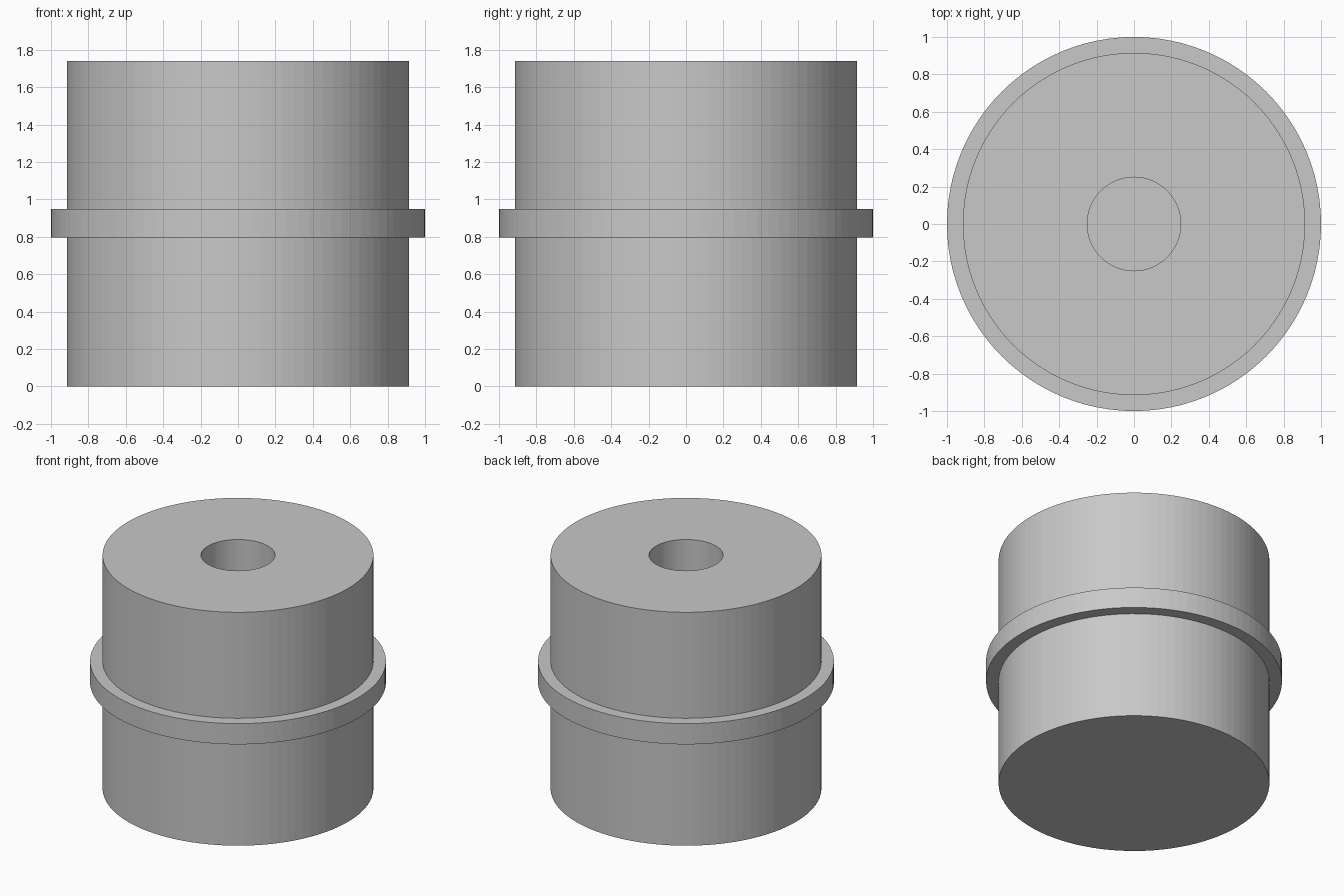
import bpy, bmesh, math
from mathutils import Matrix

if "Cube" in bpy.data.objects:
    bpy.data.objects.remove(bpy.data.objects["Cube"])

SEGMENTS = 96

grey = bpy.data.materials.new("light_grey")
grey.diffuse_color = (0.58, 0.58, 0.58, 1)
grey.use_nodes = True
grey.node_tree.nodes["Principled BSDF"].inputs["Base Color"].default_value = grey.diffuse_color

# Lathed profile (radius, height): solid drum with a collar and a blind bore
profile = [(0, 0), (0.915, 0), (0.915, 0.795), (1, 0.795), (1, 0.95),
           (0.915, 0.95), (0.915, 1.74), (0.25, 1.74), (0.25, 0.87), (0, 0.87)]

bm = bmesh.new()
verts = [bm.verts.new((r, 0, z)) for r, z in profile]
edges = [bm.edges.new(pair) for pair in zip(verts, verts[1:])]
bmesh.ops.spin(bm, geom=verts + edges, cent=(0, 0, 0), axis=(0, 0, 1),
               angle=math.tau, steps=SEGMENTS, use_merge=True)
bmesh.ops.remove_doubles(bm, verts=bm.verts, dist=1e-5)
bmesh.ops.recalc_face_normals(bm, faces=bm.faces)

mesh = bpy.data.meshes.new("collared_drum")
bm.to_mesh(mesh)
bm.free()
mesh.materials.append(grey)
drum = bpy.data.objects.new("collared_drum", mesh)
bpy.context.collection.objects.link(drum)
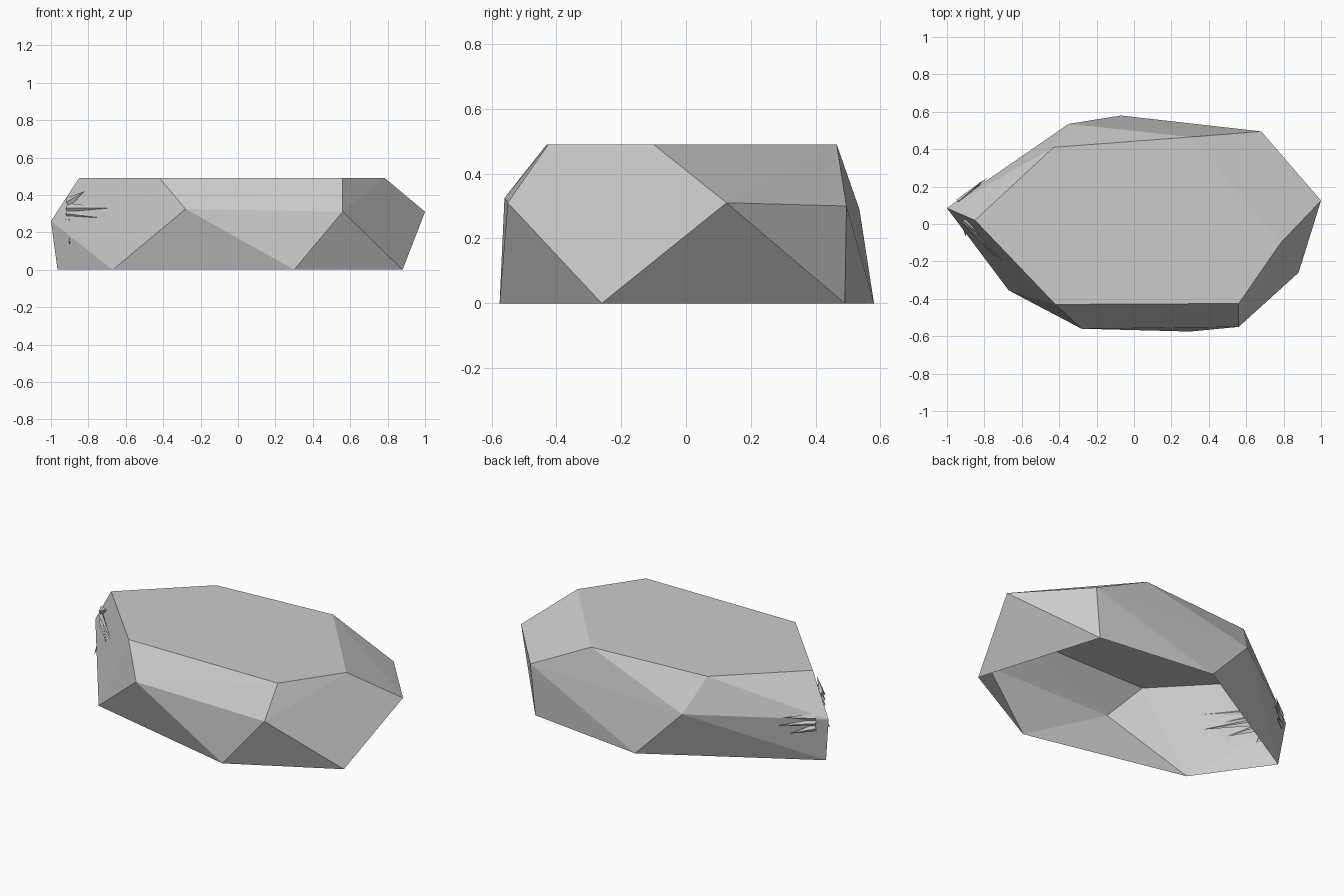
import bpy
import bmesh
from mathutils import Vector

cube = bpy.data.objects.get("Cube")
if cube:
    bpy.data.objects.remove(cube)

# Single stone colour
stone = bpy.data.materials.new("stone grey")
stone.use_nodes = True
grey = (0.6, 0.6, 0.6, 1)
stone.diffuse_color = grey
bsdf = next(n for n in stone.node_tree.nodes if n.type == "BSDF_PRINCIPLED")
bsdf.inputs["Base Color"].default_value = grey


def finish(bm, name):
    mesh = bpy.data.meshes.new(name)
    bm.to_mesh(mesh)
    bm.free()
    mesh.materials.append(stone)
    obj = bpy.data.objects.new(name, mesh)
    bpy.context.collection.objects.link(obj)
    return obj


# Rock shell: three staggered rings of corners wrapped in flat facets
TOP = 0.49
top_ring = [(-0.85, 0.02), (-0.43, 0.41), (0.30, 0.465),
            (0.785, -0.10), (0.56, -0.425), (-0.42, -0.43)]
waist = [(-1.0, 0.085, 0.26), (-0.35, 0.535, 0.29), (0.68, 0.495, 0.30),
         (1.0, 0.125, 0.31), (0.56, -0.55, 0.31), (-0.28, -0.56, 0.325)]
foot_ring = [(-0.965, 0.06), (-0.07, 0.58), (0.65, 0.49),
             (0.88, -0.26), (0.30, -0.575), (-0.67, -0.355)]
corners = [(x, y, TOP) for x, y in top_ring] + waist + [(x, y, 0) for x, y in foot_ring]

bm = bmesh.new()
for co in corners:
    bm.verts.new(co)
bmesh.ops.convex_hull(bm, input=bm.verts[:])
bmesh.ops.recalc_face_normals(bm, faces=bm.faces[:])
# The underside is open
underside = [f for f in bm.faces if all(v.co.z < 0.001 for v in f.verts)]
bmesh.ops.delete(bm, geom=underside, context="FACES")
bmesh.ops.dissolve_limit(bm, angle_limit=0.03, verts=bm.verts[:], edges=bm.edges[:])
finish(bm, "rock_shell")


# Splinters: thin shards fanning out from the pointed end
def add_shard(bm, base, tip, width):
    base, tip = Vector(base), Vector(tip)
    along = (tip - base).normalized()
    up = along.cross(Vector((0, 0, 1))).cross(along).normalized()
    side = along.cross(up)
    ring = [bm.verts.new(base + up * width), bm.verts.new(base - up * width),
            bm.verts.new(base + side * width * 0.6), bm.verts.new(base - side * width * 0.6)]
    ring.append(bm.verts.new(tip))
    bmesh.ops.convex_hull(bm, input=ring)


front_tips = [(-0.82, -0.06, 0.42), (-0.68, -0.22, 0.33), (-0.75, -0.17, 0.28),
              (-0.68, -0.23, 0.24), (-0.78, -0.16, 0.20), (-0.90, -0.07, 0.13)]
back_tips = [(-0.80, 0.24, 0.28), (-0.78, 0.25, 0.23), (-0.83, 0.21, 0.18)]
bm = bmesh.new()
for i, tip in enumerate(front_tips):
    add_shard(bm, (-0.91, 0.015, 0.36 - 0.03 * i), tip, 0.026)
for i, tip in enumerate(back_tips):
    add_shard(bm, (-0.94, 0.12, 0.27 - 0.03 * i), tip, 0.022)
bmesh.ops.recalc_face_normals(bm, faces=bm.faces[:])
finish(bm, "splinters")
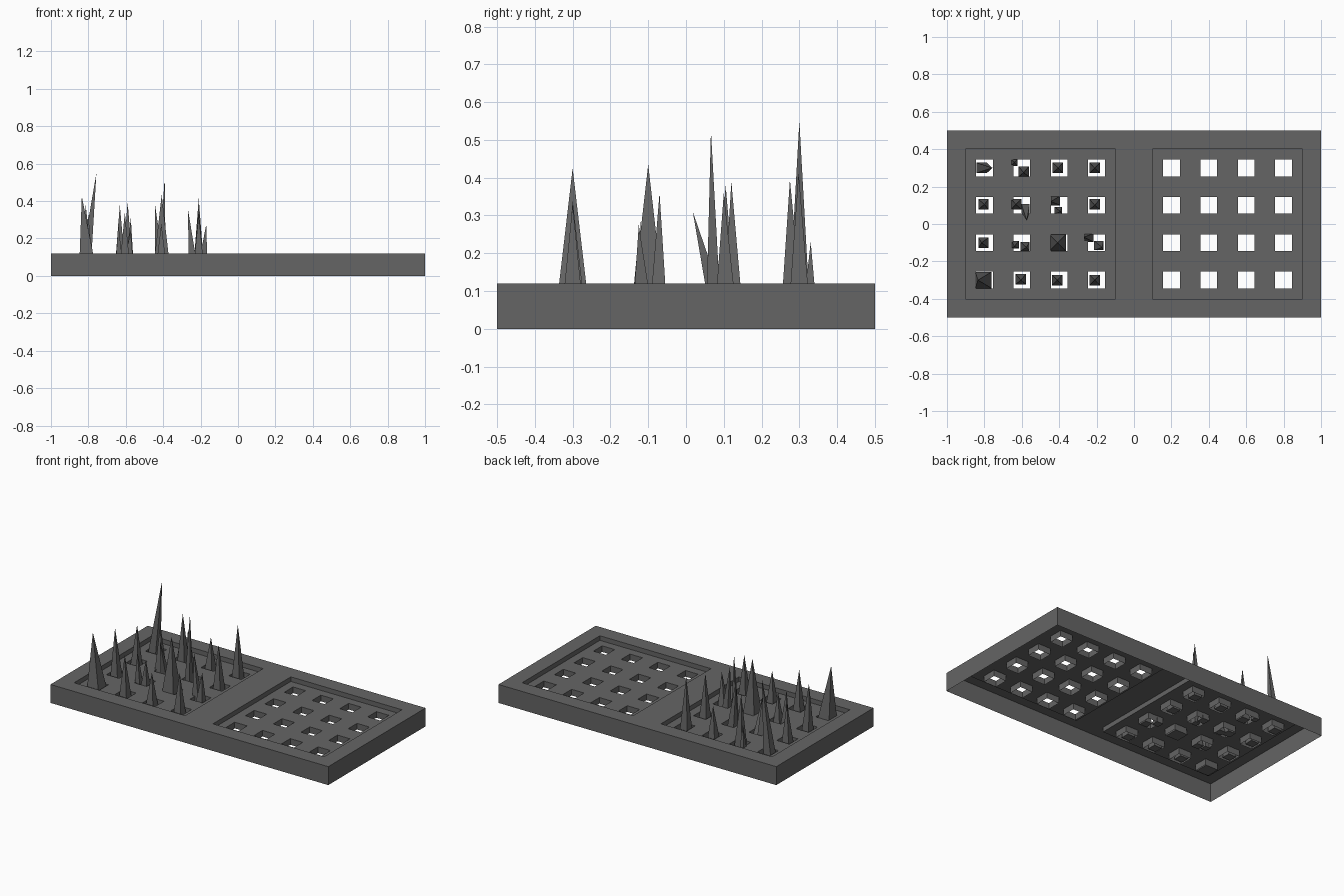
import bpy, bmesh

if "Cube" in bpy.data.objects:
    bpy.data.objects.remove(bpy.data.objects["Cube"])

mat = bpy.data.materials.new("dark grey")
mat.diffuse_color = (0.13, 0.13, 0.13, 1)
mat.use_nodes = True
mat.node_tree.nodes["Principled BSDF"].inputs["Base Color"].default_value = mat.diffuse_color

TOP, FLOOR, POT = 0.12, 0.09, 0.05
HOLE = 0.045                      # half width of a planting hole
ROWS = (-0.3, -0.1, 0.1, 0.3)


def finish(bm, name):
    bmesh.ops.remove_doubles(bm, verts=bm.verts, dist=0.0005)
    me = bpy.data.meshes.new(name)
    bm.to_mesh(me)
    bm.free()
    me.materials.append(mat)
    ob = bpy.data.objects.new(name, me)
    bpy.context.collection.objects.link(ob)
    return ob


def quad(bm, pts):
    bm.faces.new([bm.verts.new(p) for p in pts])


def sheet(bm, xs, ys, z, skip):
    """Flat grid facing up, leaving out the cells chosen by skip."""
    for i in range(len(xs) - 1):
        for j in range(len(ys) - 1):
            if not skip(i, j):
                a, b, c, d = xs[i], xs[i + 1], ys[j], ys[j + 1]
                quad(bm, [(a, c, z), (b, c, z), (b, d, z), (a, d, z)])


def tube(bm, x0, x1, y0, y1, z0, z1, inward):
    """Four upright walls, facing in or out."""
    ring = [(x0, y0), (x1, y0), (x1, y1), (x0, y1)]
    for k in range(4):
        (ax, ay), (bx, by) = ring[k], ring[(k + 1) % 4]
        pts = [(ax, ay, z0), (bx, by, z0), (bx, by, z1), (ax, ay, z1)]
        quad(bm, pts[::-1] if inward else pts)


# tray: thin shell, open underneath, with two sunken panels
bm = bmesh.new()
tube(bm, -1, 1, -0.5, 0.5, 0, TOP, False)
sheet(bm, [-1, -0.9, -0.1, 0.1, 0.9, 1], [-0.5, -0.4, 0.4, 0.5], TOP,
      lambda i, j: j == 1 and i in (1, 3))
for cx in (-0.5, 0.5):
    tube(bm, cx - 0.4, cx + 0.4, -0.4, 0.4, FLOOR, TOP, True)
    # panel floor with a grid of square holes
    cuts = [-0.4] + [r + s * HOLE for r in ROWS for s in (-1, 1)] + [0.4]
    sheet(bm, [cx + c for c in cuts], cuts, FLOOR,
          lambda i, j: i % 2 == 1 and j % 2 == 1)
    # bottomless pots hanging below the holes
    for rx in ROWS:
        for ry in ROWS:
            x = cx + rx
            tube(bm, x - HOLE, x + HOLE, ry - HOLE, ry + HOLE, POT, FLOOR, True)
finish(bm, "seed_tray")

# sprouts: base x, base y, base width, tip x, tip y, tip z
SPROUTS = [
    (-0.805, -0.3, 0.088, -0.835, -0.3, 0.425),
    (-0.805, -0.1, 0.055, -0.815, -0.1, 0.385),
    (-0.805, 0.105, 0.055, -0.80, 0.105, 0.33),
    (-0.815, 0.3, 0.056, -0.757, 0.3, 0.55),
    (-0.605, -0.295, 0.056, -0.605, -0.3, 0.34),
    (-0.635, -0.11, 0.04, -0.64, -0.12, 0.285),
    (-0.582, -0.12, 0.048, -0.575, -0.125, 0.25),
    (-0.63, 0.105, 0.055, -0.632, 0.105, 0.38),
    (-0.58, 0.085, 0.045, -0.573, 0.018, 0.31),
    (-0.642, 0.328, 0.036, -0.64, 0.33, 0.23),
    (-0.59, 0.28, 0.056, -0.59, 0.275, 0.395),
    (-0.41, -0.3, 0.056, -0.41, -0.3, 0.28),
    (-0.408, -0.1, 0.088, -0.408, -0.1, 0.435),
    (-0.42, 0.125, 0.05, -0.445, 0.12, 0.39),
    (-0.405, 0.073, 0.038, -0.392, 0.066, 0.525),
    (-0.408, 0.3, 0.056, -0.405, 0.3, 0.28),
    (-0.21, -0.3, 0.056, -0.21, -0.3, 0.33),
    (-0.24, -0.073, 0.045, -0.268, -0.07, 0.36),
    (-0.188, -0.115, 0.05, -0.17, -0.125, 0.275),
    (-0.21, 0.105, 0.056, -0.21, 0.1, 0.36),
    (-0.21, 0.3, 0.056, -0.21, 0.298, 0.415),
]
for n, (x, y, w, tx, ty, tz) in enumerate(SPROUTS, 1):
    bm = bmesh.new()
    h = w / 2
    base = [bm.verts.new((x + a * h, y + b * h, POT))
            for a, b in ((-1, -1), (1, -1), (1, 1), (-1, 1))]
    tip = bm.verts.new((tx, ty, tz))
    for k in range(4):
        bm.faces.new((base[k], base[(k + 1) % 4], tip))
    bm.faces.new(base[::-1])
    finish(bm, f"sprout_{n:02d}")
==========
▸ Directions:
Reproduce each line of the material that mentions "objects".

▸ Result:
if "Cube" in bpy.data.objects:
    bpy.data.objects.remove(bpy.data.objects["Cube"])
drum = bpy.data.objects.new("collared_drum", mesh)
bpy.context.collection.objects.link(drum)
cube = bpy.data.objects.get("Cube")
    bpy.data.objects.remove(cube)
    obj = bpy.data.objects.new(name, mesh)
    bpy.context.collection.objects.link(obj)
if "Cube" in bpy.data.objects:
    bpy.data.objects.remove(bpy.data.objects["Cube"])
    ob = bpy.data.objects.new(name, me)
    bpy.context.collection.objects.link(ob)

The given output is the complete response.